Scaling is a simple technique that you can bring to your coaching to unlock the coachee’s thinking about where they are now, versus where they want to be. Given the nature of the tool, it’s hard to pin down its initial origin, but it has strong history in various Solution Focused and Progress Focused approaches.
We open by asking the coachee “On a scale of 0 to 10, where do you currently rate yourself?”. The question should be tailored to their current goals or the topic of conversation. If the coachee wants to improve their public speaking skills, then the questions could be “On a scale of 0 to 10, how would you rate your ability to speak in public?”.
This question opens the conversation, with the aim of building a shared understanding.
We might next ask “On this same scale, where would you like to get to?”. It’s also useful to consider the extremes, “What does a 10 look like to you?”, “How about 0?”. This starts to give us a picture of the coachee’s thinking about this skill or area.
With the coachee’s scoring, it is important the coach doesn’t question the chosen score. Suggesting that the coachee should change their score, or rethink it, is likely to close the conversation, rather than open it. Far more useful is to question why a score was given “What is your thinking behind this 5?”.
Scaling can help us track goals, and also set steps towards achieving them. Starting at 2 and trying to jump to 9 may not be achievable, but the coachee can probably find some steps to take to move up in smaller increments, and you can shape this conversation as a coach, “What would it take to move to 4?”.
By revisiting the question over several sessions, we can build our understanding of how the coachee is approaching their goal, and show progress towards it. That can be a very powerful motivator in stepping up to the next level.
For some coachees, asking the questions may not be concrete enough. We can choose to sketch out the line along with the question, and mark the scores as we go. The physical representation can be very helpful in shaping the discussion, marking the paper can provide additional focus on the area.
As with all techniques, this may not work for you, or your specific coachee. It’s great to try it out, but if it’s not useful move on.
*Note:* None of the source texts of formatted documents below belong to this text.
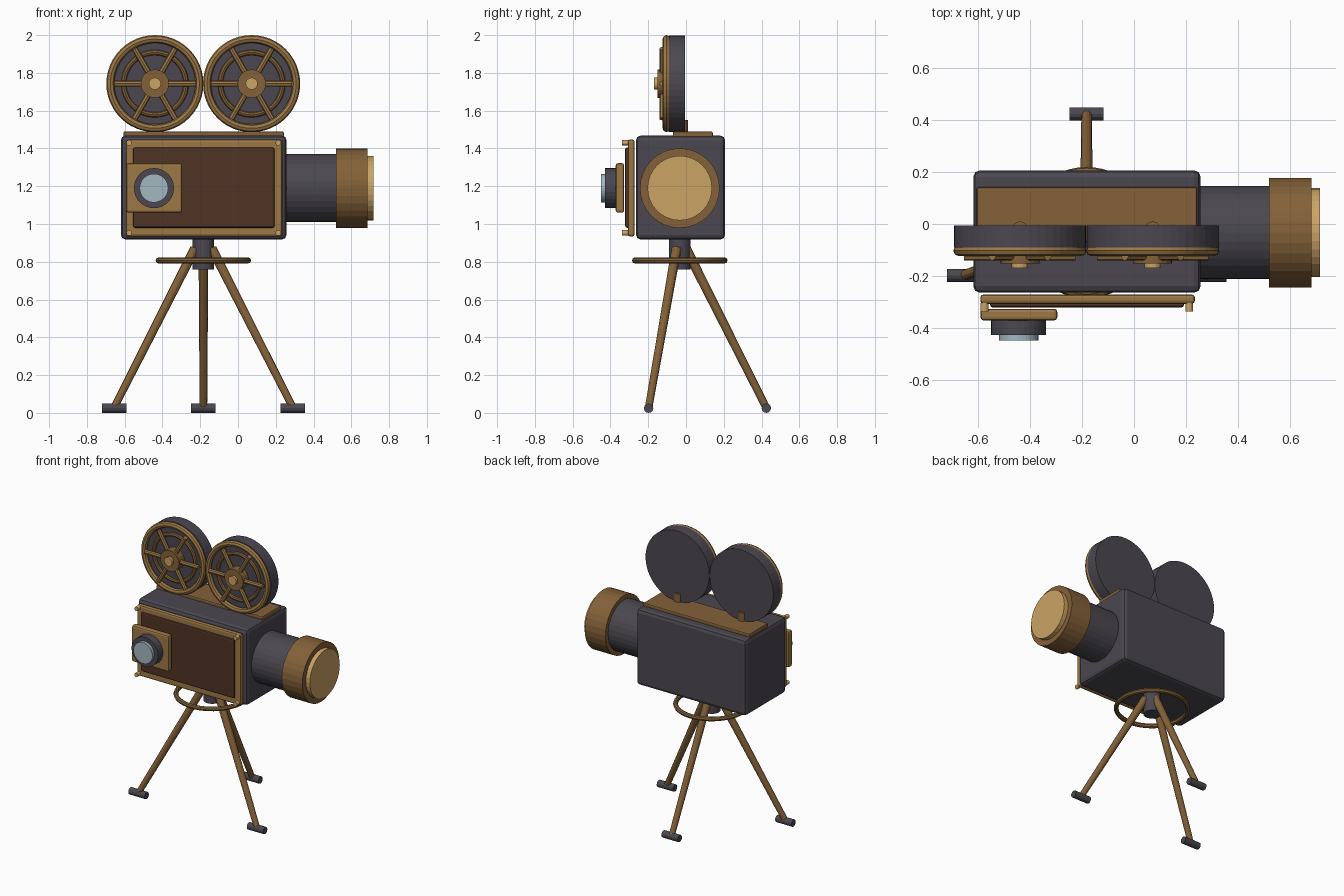
import bpy
from math import pi, cos, sin
from mathutils import Vector

cube = bpy.data.objects.get("Cube")
if cube:
    bpy.data.objects.remove(cube, do_unlink=True)


def material(name, rgb):
    m = bpy.data.materials.new(name)
    m.use_nodes = True
    m.diffuse_color = (*rgb, 1)
    m.node_tree.nodes["Principled BSDF"].inputs["Base Color"].default_value = (*rgb, 1)
    return m


GREY = material("dark grey metal", (0.07, 0.065, 0.08))
BRONZE = material("bronze", (0.23, 0.12, 0.04))
BRASS = material("brass", (0.34, 0.19, 0.06))
GOLD = material("pale gold", (0.6, 0.37, 0.13))
WOOD = material("dark wood", (0.08, 0.033, 0.018))
GLASS = material("lens glass", (0.36, 0.48, 0.53))


def finish(name, mat, bevel=0):
    ob = bpy.context.object
    ob.name = name
    ob.data.materials.append(mat)
    if bevel:
        b = ob.modifiers.new("Bevel", "BEVEL")
        b.width, b.segments = bevel, 2
        b.limit_method = "ANGLE"
    return ob


def box(name, lo, hi, mat, bevel=0):
    lo, hi = Vector(lo), Vector(hi)
    bpy.ops.mesh.primitive_cube_add(size=1, location=(lo + hi) / 2)
    bpy.context.object.scale = hi - lo
    bpy.ops.object.transform_apply(location=False, rotation=False, scale=True)
    return finish(name, mat, bevel)


def rod(name, a, b, r, mat, r_end=None, sides=32, bevel=0):
    a, b = Vector(a), Vector(b)
    bpy.ops.mesh.primitive_cone_add(
        vertices=sides, radius1=r, radius2=r if r_end is None else r_end,
        depth=(b - a).length, location=(a + b) / 2,
        rotation=(b - a).to_track_quat("Z", "Y").to_euler())
    return finish(name, mat, bevel)


def ring(name, loc, major, minor, mat, upright=False):
    bpy.ops.mesh.primitive_torus_add(
        location=loc, rotation=(pi / 2 if upright else 0, 0, 0), major_radius=major,
        minor_radius=minor, major_segments=48, minor_segments=8)
    return finish(name, mat)


# Camera body and top plate
box("body", (-0.62, -0.265, 0.918), (0.257, 0.207, 1.468), GREY, 0.025)
box("top_plate", (-0.607, -0.07, 1.45), (0.243, 0.142, 1.49), BRONZE, 0.008)

# Front door with raised panel and corner screws
box("door_frame", (-0.593, -0.308, 0.934), (0.235, -0.272, 1.447), BRASS, 0.012)
box("door_panel", (-0.555, -0.322, 0.98), (0.193, -0.29, 1.405), WOOD, 0.01)
for x in (-0.577, 0.213):
    for z in (0.953, 1.43):
        rod("door_screw", (x, -0.305, z), (x, -0.338, z), 0.015, GOLD, sides=12)

# Small viewing lens on its plate
LX, LZ = -0.445, 1.19
box("lens_plate", (-0.592, -0.372, 1.06), (-0.296, -0.327, 1.322), BRASS, 0.012)
rod("lens_housing", (LX, -0.365, LZ), (LX, -0.428, LZ), 0.106, GREY)
rod("lens_glass", (LX, -0.42, LZ), (LX, -0.45, LZ), 0.076, GLASS)

# Main barrel on the model's left side
CY = -0.033
for name, x0, x1, r, mat in (
        ("barrel", 0.24, 0.53, 0.18, GREY),
        ("barrel_hood", 0.52, 0.685, 0.211, BRONZE),
        ("barrel_cap", 0.67, 0.717, 0.171, GOLD)):
    rod(name, (x0, CY, LZ), (x1, CY, LZ), r, mat)

# Film reels
RZ = 1.743
for cx in (-0.44, 0.072):
    rod("reel_drum", (cx, -0.005, RZ), (cx, -0.09, RZ), 0.255, GREY, sides=48)
    ring("reel_rim", (cx, -0.103, RZ), 0.236, 0.021, BRASS, True)
    ring("reel_inner_ring", (cx, -0.095, RZ), 0.165, 0.014, BRONZE, True)
    for i in range(6):
        a = i * pi / 3
        tip = (cx + 0.215 * cos(a), -0.125, RZ + 0.215 * sin(a))
        rod("reel_spoke", (cx, -0.125, RZ), tip, 0.016, BRASS, sides=8)
    rod("reel_hub", (cx, -0.085, RZ), (cx, -0.152, RZ), 0.075, BRONZE, sides=24)
    rod("reel_pin", (cx, -0.14, RZ), (cx, -0.17, RZ), 0.032, GOLD, sides=16)
    rod("reel_bracket", (cx, -0.02, 1.47), (cx, -0.02, 1.55), 0.03, BRONZE, sides=16)

# Tripod
TX = -0.183
rod("tripod_post", (TX, CY, 0.76), (TX, CY, 0.93), 0.057, GREY, sides=24)
ring("tripod_ring", (TX, CY, 0.807), 0.237, 0.016, BRONZE)
for top, foot in (
        ((TX - 0.045, -0.05), (-0.656, -0.198)),
        ((TX + 0.045, -0.05), (0.291, -0.198)),
        ((TX, 0.0), (TX, 0.425))):
    rod("tripod_leg", (*top, 0.87), (*foot, 0.027), 0.026, BRONZE, r_end=0.02, sides=12)
    x, y = foot
    rod("tripod_foot", (x - 0.065, y, 0.025), (x + 0.065, y, 0.025), 0.025, GREY, sides=12)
For those coachees that find benefit, I’ve tended to find it’s extremely powerful. Given the simplicity of deploying it, I’d very much advise every coach to consider it as part of their toolbox.